Core Cultivation/Aeration is the preferred method for managing thatch. Aeration involves using a machine with hollow tines that penetrate the lawn and remove soil cores. The benefits of core cultivation include relief of compaction, improved air movement into the soil, improved water infiltration and improved root growth. Additionally, the soil cores, if left on the surface, will mix with and help break down thatch. Make sure the ground is moist before aerating to ensure maximum depth penetration of the tines. Dragging the cores with a piece of chain-link fence helps break and mix them into the lawn. Soil cores can also be broken up with a rotary mower.
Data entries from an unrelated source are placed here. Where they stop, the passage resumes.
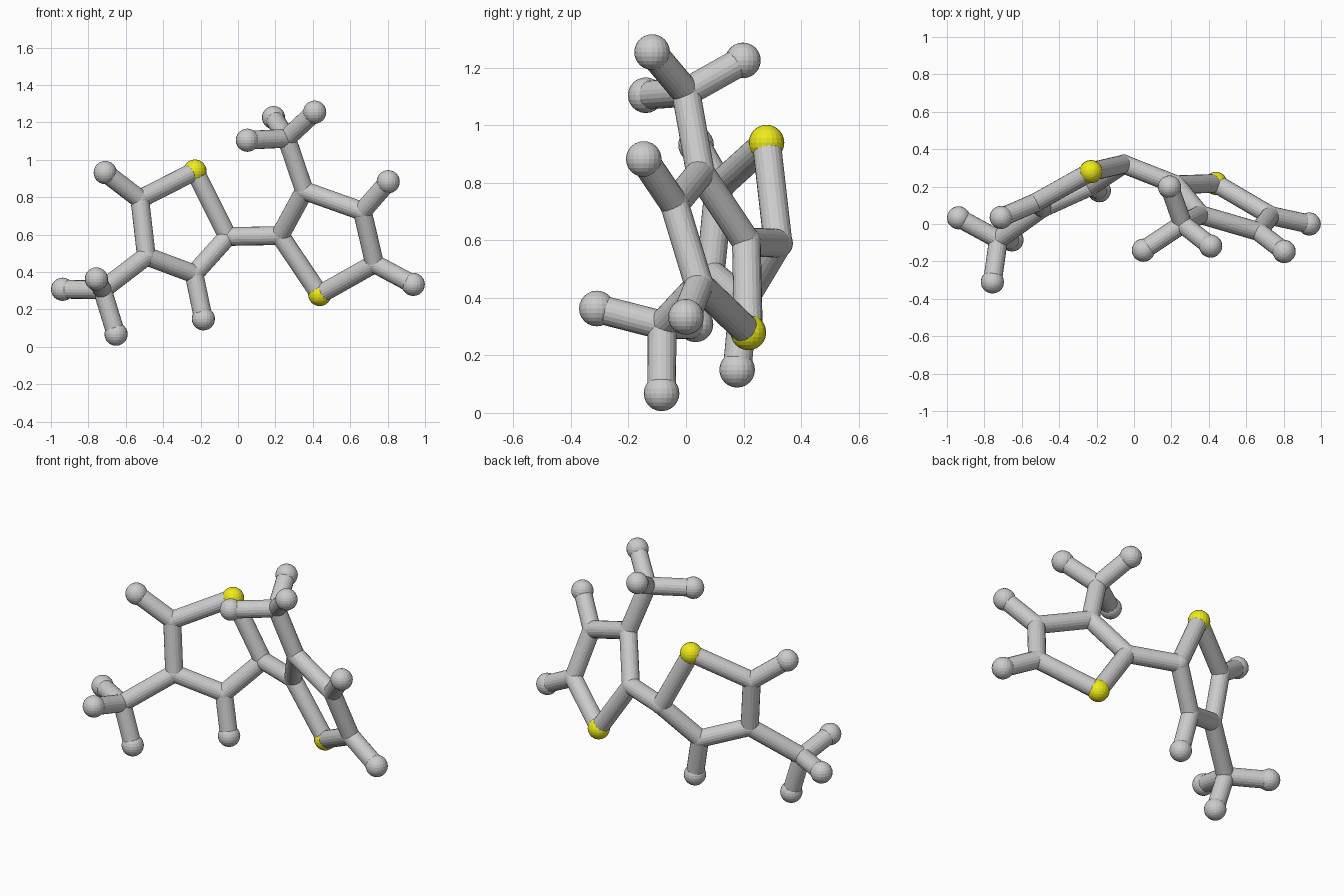
import bpy
from mathutils import Vector

if "Cube" in bpy.data.objects:
    bpy.data.objects.remove(bpy.data.objects["Cube"])

BOND_R, JOINT_R, BALL_R, SIDES = 0.05, 0.052, 0.062, 20

yellow = bpy.data.materials.new("yellow")
yellow.diffuse_color = (0.85, 0.83, 0.01, 1)
yellow.use_nodes = True
yellow.node_tree.nodes["Principled BSDF"].inputs["Base Color"].default_value = yellow.diffuse_color


def ball(name, pos, radius, mat=None):
    bpy.ops.mesh.primitive_uv_sphere_add(segments=SIDES, ring_count=12, radius=radius, location=pos)
    ob = bpy.context.object
    ob.name = name
    if mat:
        ob.data.materials.append(mat)


def rod(name, a, b):
    a, b = Vector(a), Vector(b)
    d = b - a
    bpy.ops.mesh.primitive_cylinder_add(vertices=SIDES, radius=BOND_R, depth=d.length, location=(a + b) / 2)
    ob = bpy.context.object
    ob.name = name
    ob.rotation_euler = d.to_track_quat('Z', 'Y').to_euler()


def half(side, ring, methyl_at, methyl, methyl_tips, tips):
    """Five-sided ring (yellow ball first) with end balls and a three-pronged group."""
    ball(side + "_yellow_ball", ring[0], BALL_R, yellow)
    for p in ring[1:] + [methyl]:
        ball(side + "_joint", p, JOINT_R)
    for i, p in enumerate(ring):
        rod(side + "_ring_rod", p, ring[(i + 1) % 5])
    # rods leaving the ring and ending in balls
    for i, p in tips.items():
        rod(side + "_tip_rod", ring[i], p)
        ball(side + "_tip_ball", p, BALL_R)
    # three-pronged group
    rod(side + "_branch_rod", ring[methyl_at], methyl)
    for p in methyl_tips:
        rod(side + "_prong_rod", methyl, p)
        ball(side + "_prong_ball", p, BALL_R)


left = [(-0.23, 0.28, 0.94), (-0.055, 0.32, 0.59), (-0.235, 0.20, 0.39),
        (-0.49, 0.085, 0.485), (-0.525, 0.115, 0.79)]
right = [(0.437, 0.217, 0.28), (0.225, 0.21, 0.595), (0.355, 0.05, 0.835),
         (0.665, -0.04, 0.725), (0.73, 0.045, 0.445)]

half("left", left, 3, (-0.725, -0.083, 0.305),
     [(-0.938, 0.033, 0.308), (-0.757, -0.31, 0.363), (-0.652, -0.085, 0.068)],
     {2: (-0.185, 0.178, 0.15), 4: (-0.71, 0.035, 0.932)})
half("right", right, 2, (0.26, 0, 1.115),
     [(0.19, 0.198, 1.226), (0.05, -0.14, 1.105), (0.41, -0.118, 1.255)],
     {3: (0.803, -0.147, 0.883), 4: (0.937, 0, 0.334)})

# rod joining the two rings
rod("centre_rod", left[1], right[1])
Over time and with irrigation, the cores will wash into the lawn.
When to Aerate and How Often? Most home lawns should be core cultivated at least once each year. The best time of the year is either in the fall or the spring when soil temperatures are ideal for root growth. Fall is the preferred time since the aerification holes will not be exposed to excessively hot temperatures during the summer and any weed seeds that were exposed with the soil cores are less likely to compete with the grass. Do not core cultivate during the summer due to excessive heat and drying.
The University of Idaho publication, Thatch Prevention and Control in Home Lawns, contains additional information and can be downloaded in PDF format.